Making literature reviews more reliable: lessons from systematic reviews

NEWS | 2015-06-05

Systematic reviews are ‘gold standards’ in evidence synthesis, but there will always be situations where traditional reviews are valuable. In a recent paper in the journal Conservation Biology, EviEM Project Leader Neal Haddaway and colleagues discuss how the reliability of traditional literature reviews can be improved by learning from systematic reviews.

Literature reviews are valuable summaries of research that can aid decision-makers and researchers in understanding a large evidence base. The volume of scientific research being published is rapidly increasing, but reviews provide a way to get an overview of an entire field of knowledge through one article.

However, traditional reviews are susceptible to a suite of pitfalls that can reduce the reliability and accuracy of their conclusions. These biases and inaccuracies can creep in, for example, through a search that is not comprehensive and misses vital research, or through selectively focusing on one group of studies without due cause.

Systematic review methods aim to minimise such sources of bias and inaccuracy through a range of different specific activities. These include writing a detailed plan, or protocol, outlining the review methods in advance; using an extensive, carefully constructed, comprehensive search for literature; screening and appraising all studies according to predefined criteria; and fully documenting all assessments.

Such work can be very time consuming and resource intensive. As a result, some topics may be unsuitable for systematic review: for example, if short timescales operate, or if resources are restricted. In these situations, traditional literature review may be the only option. However, lessons can be taken from systematic review methodology that can improve the reliability of these reviews whilst still being feasible within the existing constraints.

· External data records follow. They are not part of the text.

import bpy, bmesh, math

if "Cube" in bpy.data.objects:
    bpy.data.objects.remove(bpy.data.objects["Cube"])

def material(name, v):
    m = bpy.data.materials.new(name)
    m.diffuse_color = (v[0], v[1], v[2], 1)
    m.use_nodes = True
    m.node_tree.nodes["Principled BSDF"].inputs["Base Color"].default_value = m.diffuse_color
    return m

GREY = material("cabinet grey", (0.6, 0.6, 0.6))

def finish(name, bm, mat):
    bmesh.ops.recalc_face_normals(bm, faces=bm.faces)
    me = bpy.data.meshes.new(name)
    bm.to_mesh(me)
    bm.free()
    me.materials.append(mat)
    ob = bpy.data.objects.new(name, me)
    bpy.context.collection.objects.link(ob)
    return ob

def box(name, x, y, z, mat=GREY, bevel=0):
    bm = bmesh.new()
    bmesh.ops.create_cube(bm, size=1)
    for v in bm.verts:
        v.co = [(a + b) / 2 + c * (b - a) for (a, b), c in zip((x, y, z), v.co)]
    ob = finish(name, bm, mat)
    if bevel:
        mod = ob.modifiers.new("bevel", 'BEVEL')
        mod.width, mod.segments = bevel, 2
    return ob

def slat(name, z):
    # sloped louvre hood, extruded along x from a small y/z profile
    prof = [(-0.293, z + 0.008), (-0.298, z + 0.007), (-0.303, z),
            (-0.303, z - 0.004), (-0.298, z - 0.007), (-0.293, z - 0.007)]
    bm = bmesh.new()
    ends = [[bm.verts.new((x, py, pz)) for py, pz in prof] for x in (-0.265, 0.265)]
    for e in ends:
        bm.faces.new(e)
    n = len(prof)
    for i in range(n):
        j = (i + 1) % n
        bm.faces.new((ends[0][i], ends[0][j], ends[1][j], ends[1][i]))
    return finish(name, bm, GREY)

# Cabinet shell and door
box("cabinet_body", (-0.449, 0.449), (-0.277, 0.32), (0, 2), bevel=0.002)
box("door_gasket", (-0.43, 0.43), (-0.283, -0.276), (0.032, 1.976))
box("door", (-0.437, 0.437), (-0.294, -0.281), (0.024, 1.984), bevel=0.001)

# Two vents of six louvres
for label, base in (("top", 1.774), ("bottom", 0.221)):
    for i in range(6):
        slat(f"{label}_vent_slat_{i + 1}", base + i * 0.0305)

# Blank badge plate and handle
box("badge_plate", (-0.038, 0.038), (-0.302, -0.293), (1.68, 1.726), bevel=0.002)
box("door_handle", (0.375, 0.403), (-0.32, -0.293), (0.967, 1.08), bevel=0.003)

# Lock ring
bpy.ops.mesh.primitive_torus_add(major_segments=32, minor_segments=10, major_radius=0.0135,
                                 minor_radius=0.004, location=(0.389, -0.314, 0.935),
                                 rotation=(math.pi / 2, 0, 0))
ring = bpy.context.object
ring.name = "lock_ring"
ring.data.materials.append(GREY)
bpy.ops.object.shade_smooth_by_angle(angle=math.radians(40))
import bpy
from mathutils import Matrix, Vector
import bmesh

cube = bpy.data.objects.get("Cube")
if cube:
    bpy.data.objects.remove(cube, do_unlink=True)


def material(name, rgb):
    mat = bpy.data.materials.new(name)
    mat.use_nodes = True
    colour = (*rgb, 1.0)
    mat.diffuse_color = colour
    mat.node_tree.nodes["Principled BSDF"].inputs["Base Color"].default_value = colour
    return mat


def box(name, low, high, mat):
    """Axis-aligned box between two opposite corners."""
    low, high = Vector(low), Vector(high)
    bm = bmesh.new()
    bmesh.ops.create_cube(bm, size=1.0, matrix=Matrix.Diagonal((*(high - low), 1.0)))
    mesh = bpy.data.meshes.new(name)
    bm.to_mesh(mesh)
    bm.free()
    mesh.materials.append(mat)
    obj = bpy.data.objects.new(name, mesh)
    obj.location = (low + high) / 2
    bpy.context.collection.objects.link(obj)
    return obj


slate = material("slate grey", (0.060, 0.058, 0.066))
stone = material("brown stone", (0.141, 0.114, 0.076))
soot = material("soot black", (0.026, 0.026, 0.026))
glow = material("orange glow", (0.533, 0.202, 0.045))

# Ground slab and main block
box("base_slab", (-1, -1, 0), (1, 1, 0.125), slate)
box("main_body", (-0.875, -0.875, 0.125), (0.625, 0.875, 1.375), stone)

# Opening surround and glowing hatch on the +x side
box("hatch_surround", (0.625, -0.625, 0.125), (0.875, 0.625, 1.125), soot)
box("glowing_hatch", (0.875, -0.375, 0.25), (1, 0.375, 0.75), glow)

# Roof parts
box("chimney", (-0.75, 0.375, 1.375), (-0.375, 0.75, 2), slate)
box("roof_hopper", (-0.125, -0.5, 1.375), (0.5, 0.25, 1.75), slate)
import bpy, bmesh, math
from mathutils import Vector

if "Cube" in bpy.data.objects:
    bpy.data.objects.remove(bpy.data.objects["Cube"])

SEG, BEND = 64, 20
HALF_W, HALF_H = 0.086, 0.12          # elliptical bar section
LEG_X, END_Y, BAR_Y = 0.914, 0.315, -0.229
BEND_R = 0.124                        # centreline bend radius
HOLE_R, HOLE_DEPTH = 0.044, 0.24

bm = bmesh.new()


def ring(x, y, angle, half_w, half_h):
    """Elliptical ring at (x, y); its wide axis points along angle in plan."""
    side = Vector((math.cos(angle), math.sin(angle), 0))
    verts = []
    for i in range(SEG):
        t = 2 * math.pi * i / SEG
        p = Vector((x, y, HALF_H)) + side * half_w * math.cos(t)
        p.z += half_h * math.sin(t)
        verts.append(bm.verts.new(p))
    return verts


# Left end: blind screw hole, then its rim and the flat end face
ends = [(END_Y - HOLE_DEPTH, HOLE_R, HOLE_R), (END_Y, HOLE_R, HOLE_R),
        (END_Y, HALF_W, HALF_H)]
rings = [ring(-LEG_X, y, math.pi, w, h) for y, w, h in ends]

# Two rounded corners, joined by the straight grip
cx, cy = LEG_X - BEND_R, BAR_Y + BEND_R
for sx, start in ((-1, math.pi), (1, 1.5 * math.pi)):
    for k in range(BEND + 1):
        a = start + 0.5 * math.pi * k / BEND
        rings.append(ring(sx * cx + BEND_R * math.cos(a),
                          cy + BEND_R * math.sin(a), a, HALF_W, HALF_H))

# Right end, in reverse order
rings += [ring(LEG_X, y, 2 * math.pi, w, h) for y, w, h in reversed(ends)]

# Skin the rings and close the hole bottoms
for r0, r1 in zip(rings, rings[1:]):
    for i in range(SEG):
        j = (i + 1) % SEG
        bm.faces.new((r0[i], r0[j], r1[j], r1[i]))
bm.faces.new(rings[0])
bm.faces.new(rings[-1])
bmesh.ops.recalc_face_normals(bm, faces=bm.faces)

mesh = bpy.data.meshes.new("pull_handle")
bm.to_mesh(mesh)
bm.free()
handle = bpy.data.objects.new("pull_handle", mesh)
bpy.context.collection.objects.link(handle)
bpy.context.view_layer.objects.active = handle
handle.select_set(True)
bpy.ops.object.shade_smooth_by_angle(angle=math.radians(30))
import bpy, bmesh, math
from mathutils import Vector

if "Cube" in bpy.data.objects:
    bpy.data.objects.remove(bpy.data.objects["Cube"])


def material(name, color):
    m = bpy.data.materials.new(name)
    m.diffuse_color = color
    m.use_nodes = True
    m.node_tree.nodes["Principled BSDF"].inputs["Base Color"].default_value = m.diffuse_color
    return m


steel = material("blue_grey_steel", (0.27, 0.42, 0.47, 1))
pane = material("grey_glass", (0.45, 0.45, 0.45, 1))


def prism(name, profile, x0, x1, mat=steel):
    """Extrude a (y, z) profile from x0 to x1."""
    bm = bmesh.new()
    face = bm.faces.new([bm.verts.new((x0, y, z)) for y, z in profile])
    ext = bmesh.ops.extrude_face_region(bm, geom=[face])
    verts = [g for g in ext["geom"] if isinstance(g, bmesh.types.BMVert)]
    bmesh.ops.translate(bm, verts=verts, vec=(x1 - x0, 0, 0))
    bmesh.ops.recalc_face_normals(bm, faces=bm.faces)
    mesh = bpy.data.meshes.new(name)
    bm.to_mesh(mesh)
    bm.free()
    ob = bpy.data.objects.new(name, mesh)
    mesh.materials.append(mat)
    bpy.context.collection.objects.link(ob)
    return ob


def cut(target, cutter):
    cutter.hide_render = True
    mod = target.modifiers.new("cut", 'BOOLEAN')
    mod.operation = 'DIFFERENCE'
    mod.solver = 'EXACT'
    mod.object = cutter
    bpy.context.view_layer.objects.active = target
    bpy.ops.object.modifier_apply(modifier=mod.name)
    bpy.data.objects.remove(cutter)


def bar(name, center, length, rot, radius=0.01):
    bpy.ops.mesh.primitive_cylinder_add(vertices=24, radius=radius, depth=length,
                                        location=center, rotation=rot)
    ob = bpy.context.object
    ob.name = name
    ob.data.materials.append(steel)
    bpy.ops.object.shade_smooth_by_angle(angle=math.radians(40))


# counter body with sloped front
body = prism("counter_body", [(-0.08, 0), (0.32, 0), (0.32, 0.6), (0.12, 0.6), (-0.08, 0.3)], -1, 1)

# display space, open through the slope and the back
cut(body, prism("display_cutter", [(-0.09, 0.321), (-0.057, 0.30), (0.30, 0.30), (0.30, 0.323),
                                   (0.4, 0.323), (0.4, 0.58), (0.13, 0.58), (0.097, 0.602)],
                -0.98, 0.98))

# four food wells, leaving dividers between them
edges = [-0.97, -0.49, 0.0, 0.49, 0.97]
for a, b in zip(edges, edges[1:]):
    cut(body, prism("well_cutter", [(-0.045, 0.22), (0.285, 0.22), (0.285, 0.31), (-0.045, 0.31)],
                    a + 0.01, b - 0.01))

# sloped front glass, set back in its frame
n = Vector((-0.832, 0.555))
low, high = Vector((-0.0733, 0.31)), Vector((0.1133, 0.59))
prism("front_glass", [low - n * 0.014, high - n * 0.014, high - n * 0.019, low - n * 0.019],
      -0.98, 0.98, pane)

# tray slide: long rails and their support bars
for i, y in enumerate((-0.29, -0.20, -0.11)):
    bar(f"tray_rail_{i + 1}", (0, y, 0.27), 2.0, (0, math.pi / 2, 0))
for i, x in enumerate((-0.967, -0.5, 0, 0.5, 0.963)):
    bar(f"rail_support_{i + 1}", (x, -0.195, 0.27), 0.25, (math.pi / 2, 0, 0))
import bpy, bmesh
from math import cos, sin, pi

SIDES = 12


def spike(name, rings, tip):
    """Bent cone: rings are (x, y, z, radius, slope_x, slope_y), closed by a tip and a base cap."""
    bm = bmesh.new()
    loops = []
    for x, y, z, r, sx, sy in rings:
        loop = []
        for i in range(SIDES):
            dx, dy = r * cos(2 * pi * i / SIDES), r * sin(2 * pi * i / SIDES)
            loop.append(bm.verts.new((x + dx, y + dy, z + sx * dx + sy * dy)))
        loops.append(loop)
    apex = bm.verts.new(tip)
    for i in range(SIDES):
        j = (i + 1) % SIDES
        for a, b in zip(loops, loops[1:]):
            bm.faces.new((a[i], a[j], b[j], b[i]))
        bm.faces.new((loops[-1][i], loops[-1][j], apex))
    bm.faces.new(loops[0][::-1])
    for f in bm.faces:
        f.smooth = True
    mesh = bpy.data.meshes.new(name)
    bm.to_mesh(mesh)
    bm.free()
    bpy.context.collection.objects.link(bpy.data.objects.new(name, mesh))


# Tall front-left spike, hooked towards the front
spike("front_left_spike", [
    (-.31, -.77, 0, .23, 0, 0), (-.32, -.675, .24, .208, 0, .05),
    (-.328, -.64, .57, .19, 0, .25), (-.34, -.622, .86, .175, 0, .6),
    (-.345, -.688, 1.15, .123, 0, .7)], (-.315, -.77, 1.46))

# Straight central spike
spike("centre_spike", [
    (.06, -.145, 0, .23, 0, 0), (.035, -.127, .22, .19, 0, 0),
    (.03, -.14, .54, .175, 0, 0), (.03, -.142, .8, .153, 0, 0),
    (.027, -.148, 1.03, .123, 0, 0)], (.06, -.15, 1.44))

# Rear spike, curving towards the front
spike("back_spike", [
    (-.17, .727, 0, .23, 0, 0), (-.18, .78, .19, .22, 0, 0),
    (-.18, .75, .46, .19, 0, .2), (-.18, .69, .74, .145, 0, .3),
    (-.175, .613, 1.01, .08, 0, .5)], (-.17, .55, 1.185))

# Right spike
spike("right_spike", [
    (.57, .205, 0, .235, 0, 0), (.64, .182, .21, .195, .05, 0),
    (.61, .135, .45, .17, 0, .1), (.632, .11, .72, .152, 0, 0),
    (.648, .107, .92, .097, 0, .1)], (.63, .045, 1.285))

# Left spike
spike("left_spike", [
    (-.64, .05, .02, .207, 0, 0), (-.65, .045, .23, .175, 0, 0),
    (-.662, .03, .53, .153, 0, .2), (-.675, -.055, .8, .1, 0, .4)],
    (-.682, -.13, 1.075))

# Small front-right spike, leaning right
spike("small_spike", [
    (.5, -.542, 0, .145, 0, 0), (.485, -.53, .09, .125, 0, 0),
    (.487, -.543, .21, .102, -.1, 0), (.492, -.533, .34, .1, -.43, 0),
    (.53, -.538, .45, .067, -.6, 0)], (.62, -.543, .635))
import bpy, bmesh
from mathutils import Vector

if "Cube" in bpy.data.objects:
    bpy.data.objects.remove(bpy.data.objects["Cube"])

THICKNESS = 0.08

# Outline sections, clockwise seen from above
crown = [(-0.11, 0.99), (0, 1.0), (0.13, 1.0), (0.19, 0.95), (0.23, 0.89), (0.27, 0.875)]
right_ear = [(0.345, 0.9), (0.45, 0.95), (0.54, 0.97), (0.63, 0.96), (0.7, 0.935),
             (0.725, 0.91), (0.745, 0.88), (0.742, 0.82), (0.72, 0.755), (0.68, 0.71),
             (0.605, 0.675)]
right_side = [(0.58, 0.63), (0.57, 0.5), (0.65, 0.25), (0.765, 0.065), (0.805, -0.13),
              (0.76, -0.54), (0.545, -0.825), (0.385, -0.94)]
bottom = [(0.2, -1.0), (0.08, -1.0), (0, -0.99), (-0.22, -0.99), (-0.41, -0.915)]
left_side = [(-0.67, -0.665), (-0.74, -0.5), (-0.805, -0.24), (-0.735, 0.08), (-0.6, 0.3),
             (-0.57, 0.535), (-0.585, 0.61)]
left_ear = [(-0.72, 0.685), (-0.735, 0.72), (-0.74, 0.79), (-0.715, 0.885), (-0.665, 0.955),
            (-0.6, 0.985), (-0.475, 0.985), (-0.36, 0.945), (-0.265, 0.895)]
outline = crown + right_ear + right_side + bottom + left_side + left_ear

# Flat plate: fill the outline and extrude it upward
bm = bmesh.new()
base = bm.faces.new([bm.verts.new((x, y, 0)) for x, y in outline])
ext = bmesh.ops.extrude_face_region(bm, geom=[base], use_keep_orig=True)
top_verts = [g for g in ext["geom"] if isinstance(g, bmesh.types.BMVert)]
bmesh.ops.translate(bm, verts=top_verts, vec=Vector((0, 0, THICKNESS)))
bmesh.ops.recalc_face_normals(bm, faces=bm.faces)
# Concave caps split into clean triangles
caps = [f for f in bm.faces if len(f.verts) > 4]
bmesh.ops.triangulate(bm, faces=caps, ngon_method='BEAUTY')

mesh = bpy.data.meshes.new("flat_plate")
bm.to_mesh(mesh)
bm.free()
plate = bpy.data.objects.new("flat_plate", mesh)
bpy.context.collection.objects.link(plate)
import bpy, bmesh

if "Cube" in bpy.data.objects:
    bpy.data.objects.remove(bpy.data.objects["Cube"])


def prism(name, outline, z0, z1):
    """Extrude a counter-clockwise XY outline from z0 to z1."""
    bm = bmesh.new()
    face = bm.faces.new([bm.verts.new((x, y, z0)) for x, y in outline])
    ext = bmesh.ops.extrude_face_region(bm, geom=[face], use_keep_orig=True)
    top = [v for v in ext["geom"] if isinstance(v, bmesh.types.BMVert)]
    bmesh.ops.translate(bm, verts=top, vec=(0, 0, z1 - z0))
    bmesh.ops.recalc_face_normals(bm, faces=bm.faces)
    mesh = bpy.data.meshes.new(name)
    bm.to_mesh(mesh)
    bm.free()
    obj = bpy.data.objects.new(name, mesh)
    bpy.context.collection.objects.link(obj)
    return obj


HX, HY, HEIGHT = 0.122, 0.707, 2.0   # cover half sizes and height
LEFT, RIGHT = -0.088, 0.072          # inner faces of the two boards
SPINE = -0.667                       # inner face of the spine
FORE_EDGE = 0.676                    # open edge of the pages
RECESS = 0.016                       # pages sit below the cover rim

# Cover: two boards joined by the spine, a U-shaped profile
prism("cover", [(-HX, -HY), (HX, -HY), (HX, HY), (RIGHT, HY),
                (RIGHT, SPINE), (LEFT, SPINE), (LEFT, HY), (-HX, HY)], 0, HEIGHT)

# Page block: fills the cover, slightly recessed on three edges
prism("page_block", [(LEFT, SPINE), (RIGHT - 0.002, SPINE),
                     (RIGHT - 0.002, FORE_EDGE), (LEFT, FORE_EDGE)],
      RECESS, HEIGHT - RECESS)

In their recent paper in Conservation Biology, Haddaway and colleagues outline the key steps that can be used to increase reliability at different review stages where full systematic review is not feasible.